• **Exercise requirements**:
Among the entries below, please repeat exactly and only the lines from the line containing "export function createModel()" to the line containing "gun.position.set(-0.885, 0.892, -0.043);", both lines included.

═════ Provided data

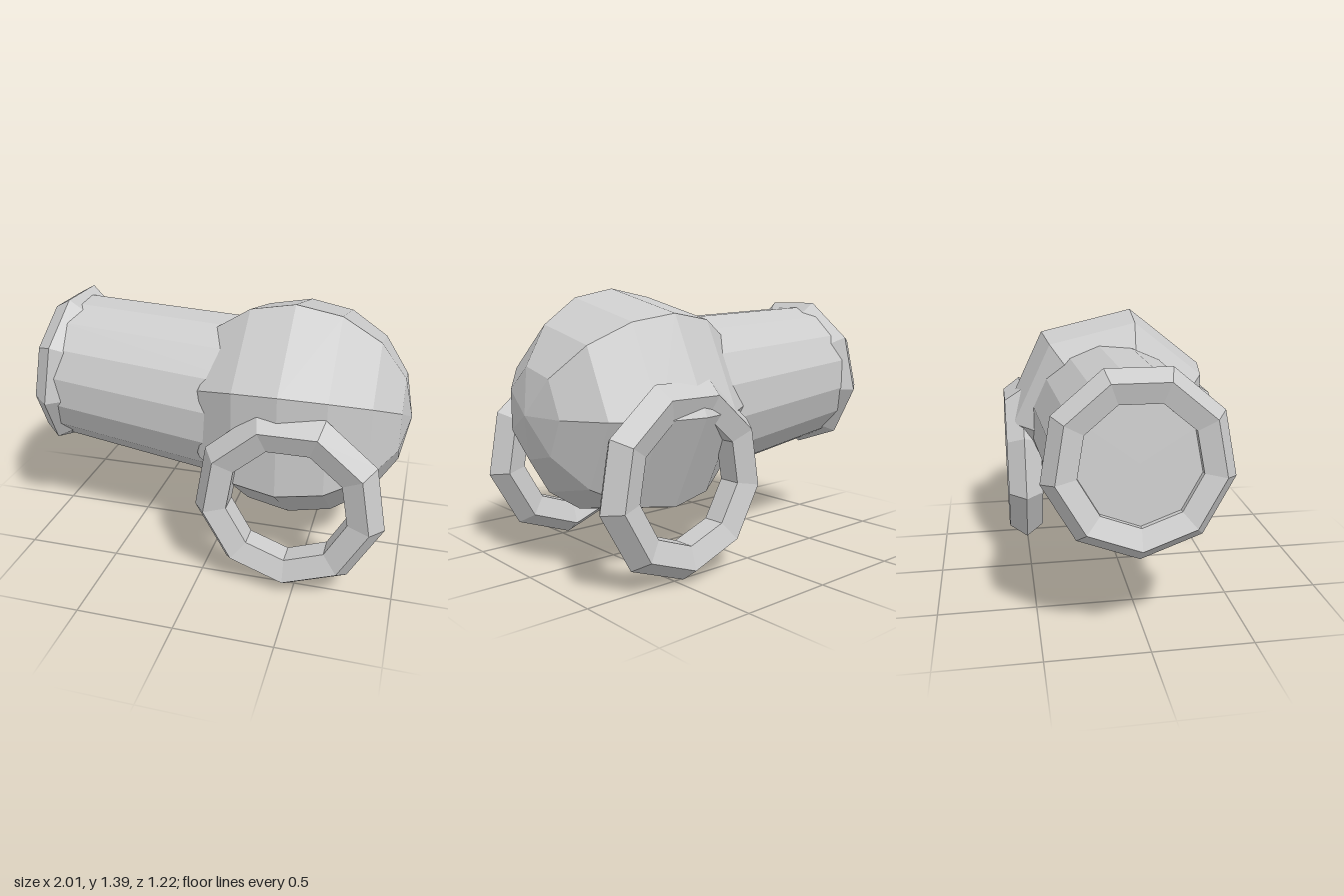
import * as THREE from 'three';

const material = new THREE.MeshStandardMaterial({ color: 0xcccccc, flatShading: true });

function part(name, geometry, parent) {
  const mesh = new THREE.Mesh(geometry, material);
  mesh.name = name;
  parent.add(mesh);
  return mesh;
}

// Nine-sided ring with a five-sided tube, one corner pointing down
function ring(radius, tube) {
  return new THREE.TorusGeometry(radius, tube, 5, 9).rotateZ(-Math.PI / 2);
}

export function createModel() {
  const cannon = new THREE.Group();
  cannon.name = 'cannon';

  // Faceted breech ball, poles along x
  const ball = new THREE.SphereGeometry(0.61, 7, 8).rotateZ(-Math.PI / 2).rotateX(-Math.PI / 2);
  part('breech', ball, cannon).position.set(0.39, 0.8, 0);

  // Slightly raised barrel group; its origin is the muzzle, +x runs into the breech
  const gun = new THREE.Group();
  gun.name = 'barrelAssembly';
  gun.position.set(-0.885, 0.892, -0.043);
  gun.rotation.set(0, -0.02, -0.092);
  cannon.add(gun);

  const length = 1.25;
  const tube = new THREE.CylinderGeometry(0.4, 0.455, length, 16)
    .rotateY(0.15)
    .rotateZ(Math.PI / 2)
    .translate(length / 2 - 0.02, 0, 0);
  part('barrel', tube, gun);
  part('muzzleRim', ring(0.36, 0.09).rotateY(Math.PI / 2), gun);

  // Ring wheels on both sides
  for (const side of [1, -1]) {
    const wheel = part(side > 0 ? 'frontWheel' : 'backWheel', ring(0.39, 0.1), cannon);
    wheel.position.set(0.453, 0.497, side * 0.512);
    wheel.scale.y = 1.012;
  }

  return cannon;
}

══════════

• **Task result**:
export function createModel() {
  const cannon = new THREE.Group();
  cannon.name = 'cannon';

  // Faceted breech ball, poles along x
  const ball = new THREE.SphereGeometry(0.61, 7, 8).rotateZ(-Math.PI / 2).rotateX(-Math.PI / 2);
  part('breech', ball, cannon).position.set(0.39, 0.8, 0);

  // Slightly raised barrel group; its origin is the muzzle, +x runs into the breech
  const gun = new THREE.Group();
  gun.name = 'barrelAssembly';
  gun.position.set(-0.885, 0.892, -0.043);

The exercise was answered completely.